Source texts of formatted documents:
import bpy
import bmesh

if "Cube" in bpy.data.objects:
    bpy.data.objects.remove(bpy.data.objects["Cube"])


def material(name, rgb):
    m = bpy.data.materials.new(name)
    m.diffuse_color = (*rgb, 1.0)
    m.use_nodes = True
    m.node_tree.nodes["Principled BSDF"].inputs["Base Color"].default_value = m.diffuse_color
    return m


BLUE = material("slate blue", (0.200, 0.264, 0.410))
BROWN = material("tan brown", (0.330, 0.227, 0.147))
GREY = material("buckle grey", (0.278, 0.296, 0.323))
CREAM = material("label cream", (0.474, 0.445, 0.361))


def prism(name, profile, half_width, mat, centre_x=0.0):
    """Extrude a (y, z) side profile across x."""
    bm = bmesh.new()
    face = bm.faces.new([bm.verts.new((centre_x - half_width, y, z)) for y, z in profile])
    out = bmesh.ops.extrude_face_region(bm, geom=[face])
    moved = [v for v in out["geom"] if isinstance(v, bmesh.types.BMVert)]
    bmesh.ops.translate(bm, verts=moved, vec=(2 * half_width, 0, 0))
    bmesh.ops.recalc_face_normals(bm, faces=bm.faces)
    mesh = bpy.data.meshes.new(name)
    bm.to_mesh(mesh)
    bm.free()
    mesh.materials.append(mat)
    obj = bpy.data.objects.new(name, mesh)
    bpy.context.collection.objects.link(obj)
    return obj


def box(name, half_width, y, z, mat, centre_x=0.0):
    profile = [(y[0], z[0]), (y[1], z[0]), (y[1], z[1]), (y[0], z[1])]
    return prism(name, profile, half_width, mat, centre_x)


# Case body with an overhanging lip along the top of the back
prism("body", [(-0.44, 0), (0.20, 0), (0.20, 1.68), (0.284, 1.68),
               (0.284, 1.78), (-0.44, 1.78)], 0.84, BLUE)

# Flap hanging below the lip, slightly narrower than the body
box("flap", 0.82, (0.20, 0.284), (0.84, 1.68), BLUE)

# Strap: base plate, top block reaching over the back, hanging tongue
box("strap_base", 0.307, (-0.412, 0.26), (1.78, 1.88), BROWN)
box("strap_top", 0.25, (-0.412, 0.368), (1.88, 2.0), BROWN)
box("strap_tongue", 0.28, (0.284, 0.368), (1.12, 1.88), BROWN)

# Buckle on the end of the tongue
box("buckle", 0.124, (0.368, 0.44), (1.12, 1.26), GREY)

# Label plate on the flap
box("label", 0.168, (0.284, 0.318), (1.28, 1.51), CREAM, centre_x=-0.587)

Work to be completed:
The records above are to be repeated in full, word for word.

Response to the task:
import bpy
import bmesh

if "Cube" in bpy.data.objects:
    bpy.data.objects.remove(bpy.data.objects["Cube"])


def material(name, rgb):
    m = bpy.data.materials.new(name)
    m.diffuse_color = (*rgb, 1.0)
    m.use_nodes = True
    m.node_tree.nodes["Principled BSDF"].inputs["Base Color"].default_value = m.diffuse_color
    return m


BLUE = material("slate blue", (0.200, 0.264, 0.410))
BROWN = material("tan brown", (0.330, 0.227, 0.147))
GREY = material("buckle grey", (0.278, 0.296, 0.323))
CREAM = material("label cream", (0.474, 0.445, 0.361))


def prism(name, profile, half_width, mat, centre_x=0.0):
    """Extrude a (y, z) side profile across x."""
    bm = bmesh.new()
    face = bm.faces.new([bm.verts.new((centre_x - half_width, y, z)) for y, z in profile])
    out = bmesh.ops.extrude_face_region(bm, geom=[face])
    moved = [v for v in out["geom"] if isinstance(v, bmesh.types.BMVert)]
    bmesh.ops.translate(bm, verts=moved, vec=(2 * half_width, 0, 0))
    bmesh.ops.recalc_face_normals(bm, faces=bm.faces)
    mesh = bpy.data.meshes.new(name)
    bm.to_mesh(mesh)
    bm.free()
    mesh.materials.append(mat)
    obj = bpy.data.objects.new(name, mesh)
    bpy.context.collection.objects.link(obj)
    return obj


def box(name, half_width, y, z, mat, centre_x=0.0):
    profile = [(y[0], z[0]), (y[1], z[0]), (y[1], z[1]), (y[0], z[1])]
    return prism(name, profile, half_width, mat, centre_x)


# Case body with an overhanging lip along the top of the back
prism("body", [(-0.44, 0), (0.20, 0), (0.20, 1.68), (0.284, 1.68),
               (0.284, 1.78), (-0.44, 1.78)], 0.84, BLUE)

# Flap hanging below the lip, slightly narrower than the body
box("flap", 0.82, (0.20, 0.284), (0.84, 1.68), BLUE)

# Strap: base plate, top block reaching over the back, hanging tongue
box("strap_base", 0.307, (-0.412, 0.26), (1.78, 1.88), BROWN)
box("strap_top", 0.25, (-0.412, 0.368), (1.88, 2.0), BROWN)
box("strap_tongue", 0.28, (0.284, 0.368), (1.12, 1.88), BROWN)

# Buckle on the end of the tongue
box("buckle", 0.124, (0.368, 0.44), (1.12, 1.26), GREY)

# Label plate on the flap
box("label", 0.168, (0.284, 0.318), (1.28, 1.51), CREAM, centre_x=-0.587)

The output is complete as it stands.